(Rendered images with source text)
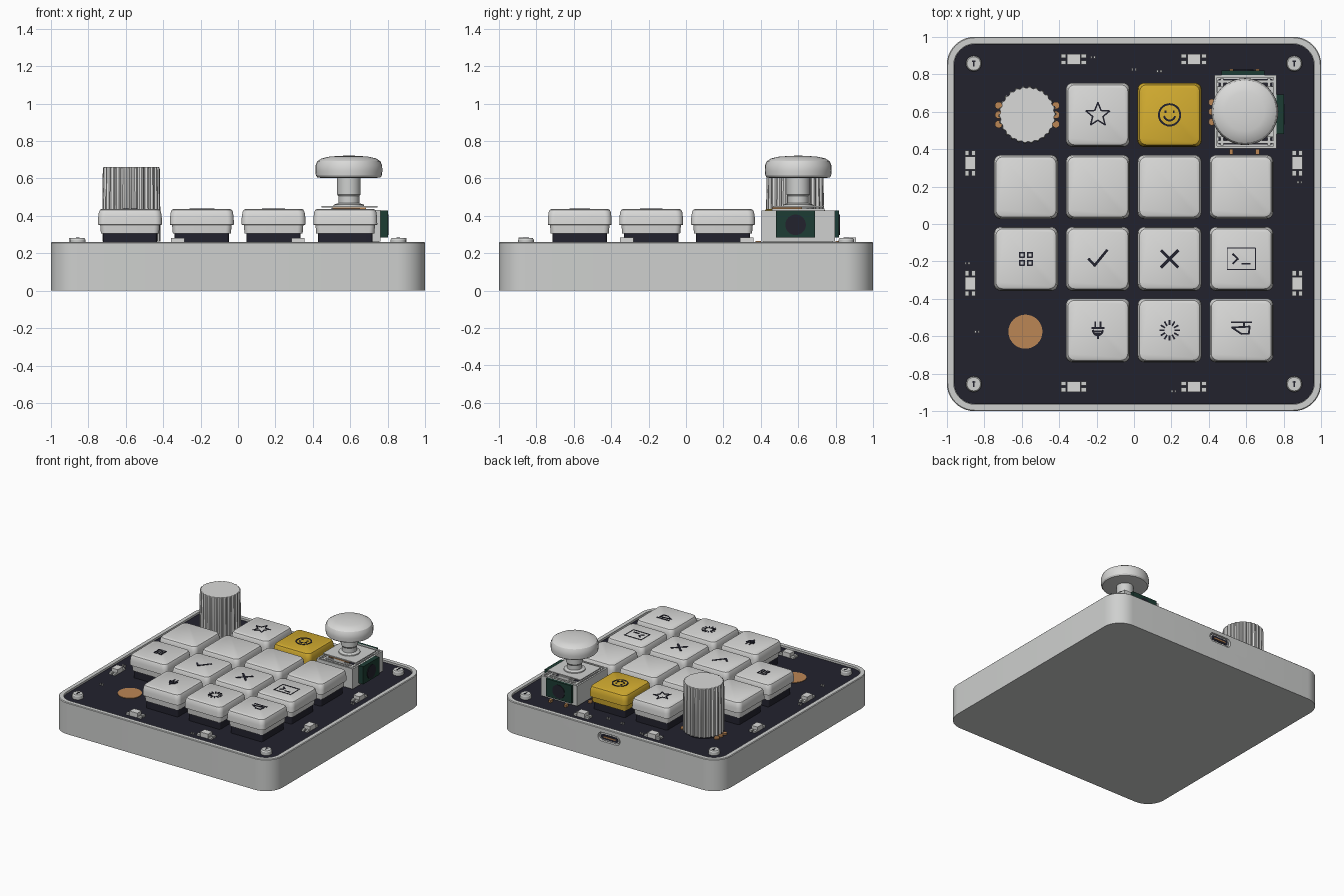
import bpy, bmesh
from math import sin, cos, pi
from mathutils import Matrix, Vector

cube = bpy.data.objects.get("Cube")
if cube:
    bpy.data.objects.remove(cube)
made = []


def material(name, r, g, b):
    m = bpy.data.materials.new(name)
    m.use_nodes = True
    m.diffuse_color = (r, g, b, 1)
    bsdf = next(n for n in m.node_tree.nodes if n.type == 'BSDF_PRINCIPLED')
    bsdf.inputs["Base Color"].default_value = (r, g, b, 1)
    bsdf.inputs["Roughness"].default_value = 0.6
    return m


case_grey = material("case grey", .62, .63, .62)
key_white = material("key white", .7, .7, .69)
metal = material("metal grey", .62, .63, .62)
navy = material("navy black", .016, .016, .027)
yellow = material("yellow", .66, .42, .03)
copper = material("copper", .5, .24, .09)
green = material("dark green", .012, .045, .033)


def add(name, bm, mat):
    bmesh.ops.recalc_face_normals(bm, faces=bm.faces[:])
    mesh = bpy.data.meshes.new(name)
    bm.to_mesh(mesh)
    bm.free()
    mesh.materials.append(mat)
    obj = bpy.data.objects.new(name, mesh)
    bpy.context.collection.objects.link(obj)
    made.append(obj)
    return obj


def rounded(hx, hy, r, n=6):
    """Outline of a rounded rectangle."""
    pts = []
    for k, (sx, sy) in enumerate([(1, 1), (-1, 1), (-1, -1), (1, -1)]):
        for i in range(n + 1):
            a = (k + i / n) * pi / 2
            pts.append((sx * (hx - r) + r * cos(a), sy * (hy - r) + r * sin(a)))
    return pts


def circle(r, n=32):
    return [(r * cos(2 * pi * i / n), r * sin(2 * pi * i / n)) for i in range(n)]


def loft(name, rings, mat, at=(0, 0)):
    """Skin a stack of (outline, height) rings and close both ends."""
    bm = bmesh.new()
    loops = [[bm.verts.new((x + at[0], y + at[1], z)) for x, y in o] for o, z in rings]
    for a, b in zip(loops, loops[1:]):
        for i in range(len(a)):
            j = (i + 1) % len(a)
            bm.faces.new((a[i], a[j], b[j], b[i]))
    bm.faces.new(loops[0])
    bm.faces.new(loops[-1])
    return add(name, bm, mat)


def lathe(name, profile, mat, at):
    return loft(name, [(circle(r), z) for r, z in profile], mat, at)


def boxes(name, items, mat):
    """One object of boxes, each (centre, size)."""
    bm = bmesh.new()
    for c, s in items:
        bmesh.ops.create_cube(bm, size=1, matrix=Matrix.Translation(c) @ Matrix.Diagonal((*s, 1)))
    return add(name, bm, mat)


def strokes(name, paths, at, z, mat, width=.011):
    """Thin plates drawn along polylines."""
    bm = bmesh.new()
    for path in paths:
        for p, q in zip(path, path[1:]):
            a, b = Vector(p), Vector(q)
            d, mid = b - a, (a + b) / 2
            turn = Matrix.Rotation(Vector((1, 0)).angle_signed(d) * -1, 4, 'Z')
            place = Matrix.Translation((at[0] + mid.x, at[1] + mid.y, z + .002))
            size = Matrix.Diagonal((d.length + width * .6, width, .004, 1))
            bmesh.ops.create_cube(bm, size=1, matrix=place @ turn @ size)
    return add(name, bm, mat)


# Case: shallow tray with a port slot in the back wall
case = loft("case", [(rounded(1, 1, .15, 10), 0), (rounded(1, 1, .15, 10), .255),
                     (rounded(.995, .995, .145, 10), .26), (rounded(.963, .963, .115, 10), .26),
                     (rounded(.963, .963, .115, 10), .2)], case_grey)


def upright(name, hx, hz, y0, y1, mat):
    """Rounded slot shape running along y, placed at the port."""
    obj = loft(name, [(rounded(hx, hz, hz * .95), y0), (rounded(hx, hz, hz * .95), y1)], mat)
    obj.data.transform(Matrix.Translation((0, 0, .19)) @ Matrix.Rotation(pi / 2, 4, 'X') @ Matrix.Scale(-1, 4, (0, 0, 1)))
    obj.data.flip_normals()
    return obj


cutter = upright("port_cutter", .1, .036, .967, 1.05, case_grey)
cutter.hide_render = True
cut = case.modifiers.new("port", 'BOOLEAN')
cut.object, cut.operation, cut.solver = cutter, 'DIFFERENCE', 'EXACT'
bpy.context.view_layer.objects.active = case
bpy.ops.object.modifier_apply(modifier=cut.name)
made.remove(cutter)
bpy.data.objects.remove(cutter)
upright("port_shell", .088, .03, .966, .99, metal)
upright("port_opening", .078, .021, .97, .992, navy)
boxes("port_tongue", [((0, .985, .19), (.11, .02, .01))], copper)

# Circuit board and touch pad
TOP = .245
loft("circuit_board", [(rounded(.962, .962, .114, 10), .199), (rounded(.962, .962, .114, 10), TOP)], navy)
lathe("touch_pad", [(.091, TOP), (.091, TOP + .004)], copper, (-.58, -.575))

# Corner screws
for x in (-.856, .856):
    for y in (-.855, .857):
        lathe("screw", [(.042, TOP), (.042, .272), (.036, .281)], metal, (x, y))
        strokes("screw_slot", [[(0, -.014), (0, .014)], [(-.007, .012), (.007, .012)]], (x, y), .2795, navy, .006)


# Lights around the edge
def light(x, y, upright_pose):
    def part(u, v, z, su, sv, sz):
        if upright_pose:
            u, v, su, sv = v, u, sv, su
        return (x + u, y + v, z), (su, sv, sz)
    boxes("light_body", [part(0, 0, .263, .07, .056, .04)], key_white)
    boxes("light_pads", [part(u, v, .252, .028, .022, .016)
                         for u in (-.054, .054) for v in (-.017, .017)], metal)


for a in (-.322, .32):
    for y in (-.868, .88):
        light(a, y, False)
    for x in (-.875, .873):
        light(x, a + .005, True)
chips = [(-.22, .89), (0, .825), (.135, .815), (.885, .222), (-.89, -.21), (-.838, -.575), (.212, -.893)]
boxes("small_chips", [((x + d, y, .25), (.009, .014, .014)) for x, y in chips for d in (-.009, .009)], metal)

# Keys on a four by four grid
COL = [-.577, -.193, .19, .573]
ROW = [.583, .198, -.186, -.568]
CAP = [(.155, .03, .305), (.159, .03, .35), (.171, .035, .353), (.170, .035, .39),
       (.166, .036, .42), (.160, .036, .432), (.150, .034, .437)]
special = {(0, 0), (0, 3), (3, 0)}
for r, y in enumerate(ROW):
    for c, x in enumerate(COL):
        if (r, c) in special:
            continue
        loft("key_switch", [(rounded(.145, .145, .015), TOP), (rounded(.145, .145, .015), .31)], navy, (x, y))
        loft("key_cap", [(rounded(h, h, e), z) for h, e, z in CAP],
             yellow if (r, c) == (0, 2) else key_white, (x, y))


# Key symbols
def arc(rad, start, end, n=20, cx=0, cy=0):
    steps = [start + (end - start) * i / n for i in range(n + 1)]
    return [(cx + rad * cos(t), cy + rad * sin(t)) for t in steps]


def rect(hx, hy, cx=0, cy=0):
    return [(cx + u * hx, cy + v * hy) for u, v in ((-1, -1), (1, -1), (1, 1), (-1, 1), (-1, -1))]


star = [((.066, .029)[i % 2] * cos(pi / 2 + i * pi / 5), (.066, .029)[i % 2] * sin(pi / 2 + i * pi / 5))
        for i in range(11)]
smile = [arc(.057, 0, 2 * pi, 28), arc(.03, -pi * .9, -pi * .1, 10),
         [(-.022, .012), (-.022, .02)], [(.022, .012), (.022, .02)]]
grid = [rect(.012, .012, u, v) for u in (-.021, .021) for v in (-.021, .021)]
rays = [[(r * cos(i * pi / 6), r * sin(i * pi / 6)) for r in (.03, .052)] for i in range(12)]
plug = [[(-.014, .045), (-.014, .015)], [(.014, .045), (.014, .015)], [(-.032, .012), (.032, .012)],
        arc(.026, -pi, 0, 10), [(-.02, -.005), (.02, -.005)], [(-.012, -.016), (.012, -.016)],
        [(0, -.026), (0, -.042)]]
flyer = [[(-.052, .043), (.055, .043)], [(.015, .043), (.015, .02)], [(-.05, .015), (.045, .02)],
         [(-.05, .015), (-.02, -.005), (.0, -.018), (.04, -.018), (.045, .02)]]
symbols = [("star", 0, 1, [star], .008), ("smile", 0, 2, smile, .01), ("grid", 2, 0, grid, .008),
           ("check", 2, 1, [[(-.048, -.002), (-.017, -.035), (.048, .045)]], .014),
           ("cross", 2, 2, [[(-.043, -.043), (.043, .043)], [(-.043, .043), (.043, -.043)]], .016),
           ("prompt_frame", 2, 3, [rect(.075, .057)], .005),
           ("prompt", 2, 3, [[(-.045, .025), (-.018, 0), (-.045, -.025)], [(.005, -.026), (.045, -.026)]], .01),
           ("plug", 3, 1, plug, .01), ("rays", 3, 2, rays, .009), ("flyer", 3, 3, flyer, .01)]
for name, r, c, paths, width in symbols:
    strokes(name + "_symbol", paths, (COL[c], ROW[r]), .436, navy, width)

# Rotary knob with fluted side
KNOB = (-.57, .583)


def fluted(outer, inner, teeth=26):
    n = teeth * 4
    return [((outer, outer, inner, inner)[i % 4] * cos(2 * pi * i / n),
             (outer, outer, inner, inner)[i % 4] * sin(2 * pi * i / n)) for i in range(n)]


lathe("knob_base", [(.13, TOP), (.13, .28)], navy, KNOB)
loft("knob", [(fluted(.155, .144), .262), (fluted(.155, .144), .43), (fluted(.152, .144), .655),
              (fluted(.148, .143), .66)], key_white, KNOB)
for side in (-1, 1):
    for dy in (-.05, 0, .05):
        lathe("knob_pin", [(.02, TOP), (.02, TOP + .012)], copper, (KNOB[0] + side * .153, KNOB[1] + dy))

# Thumb stick housing
X, Y = .595, .6
boxes("stick_housing", [((X, Y, .325), (.31, .37, .13))], metal)
boxes("stick_well", [((X, Y, .391), (.29, .35, .006))], navy)
boxes("stick_walls", [((X + s * .158, Y, .347), (.014, .394, .166)) for s in (-1, 1)]
      + [((X, Y + s * .19, .347), (.32, .014, .166)) for s in (-1, 1)], metal)
boxes("stick_slats", [((X, Y + s * d, .41), (.3, .016, .03)) for s in (-1, 1) for d in (.13, .162)]
      + [((X + s * .125, Y, .41), (.016, .36, .03)) for s in (-1, 1)], metal)
boxes("stick_sensors", [((.78, .586, .357), (.04, .21, .145)), ((.583, .807, .357), (.23, .024, .145))], green)
for at, turn in (((.799, .586, .352), Matrix.Rotation(pi / 2, 4, 'Y')),
                 ((.583, .818, .352), Matrix.Rotation(-pi / 2, 4, 'X'))):
    dial = lathe("sensor_dial", [(.055, 0), (.055, .006)], navy, (0, 0))
    dial.data.transform(Matrix.Translation(at) @ turn)
boxes("stick_pins", [((X + u, Y + s * .214, .255), (.02, .03, .02)) for u in (-.075, .065) for s in (-1, 1)], copper)
for dy in (-.055, 0, .05):
    lathe("stick_contact", [(.018, TOP), (.018, TOP + .012)], copper, (.415, Y + dy))
boxes("stick_gimbal", [((X, Y, .42), (.1, .28, .04)), ((X, Y, .449), (.3, .27, .008))], metal)
boxes("stick_spring", [((X, Y - .06, .441), (.18, .16, .008))], copper)

# Thumb stick shaft and cap
lathe("stick_shaft", [(.085, .44), (.08, .46), (.056, .468), (.056, .505), (.063, .515), (.063, .61)],
      metal, (.592, Y))
lathe("stick_cap", [(.14, .602), (.168, .605), (.176, .615), (.179, .64), (.178, .67), (.168, .692),
                    (.145, .707), (.105, .716), (.055, .72), (.01, .722)], key_white, (.592, Y))

# Smooth curved surfaces, keep edges sharp
bpy.ops.object.select_all(action='DESELECT')
for obj in made:
    obj.select_set(True)
bpy.context.view_layer.objects.active = case
bpy.ops.object.shade_smooth_by_angle(angle=pi / 6)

• WORK INSTRUCTIONS
Starting at the line above that contains "for at, turn", write out each line exactly until the line that contains "# Thumb stick shaft and cap" has been written, and stop there.

• EXPECTED ANSWER
for at, turn in (((.799, .586, .352), Matrix.Rotation(pi / 2, 4, 'Y')),
                 ((.583, .818, .352), Matrix.Rotation(-pi / 2, 4, 'X'))):
    dial = lathe("sensor_dial", [(.055, 0), (.055, .006)], navy, (0, 0))
    dial.data.transform(Matrix.Translation(at) @ turn)
boxes("stick_pins", [((X + u, Y + s * .214, .255), (.02, .03, .02)) for u in (-.075, .065) for s in (-1, 1)], copper)
for dy in (-.055, 0, .05):
    lathe("stick_contact", [(.018, TOP), (.018, TOP + .012)], copper, (.415, Y + dy))
boxes("stick_gimbal", [((X, Y, .42), (.1, .28, .04)), ((X, Y, .449), (.3, .27, .008))], metal)
boxes("stick_spring", [((X, Y - .06, .441), (.18, .16, .008))], copper)

# Thumb stick shaft and cap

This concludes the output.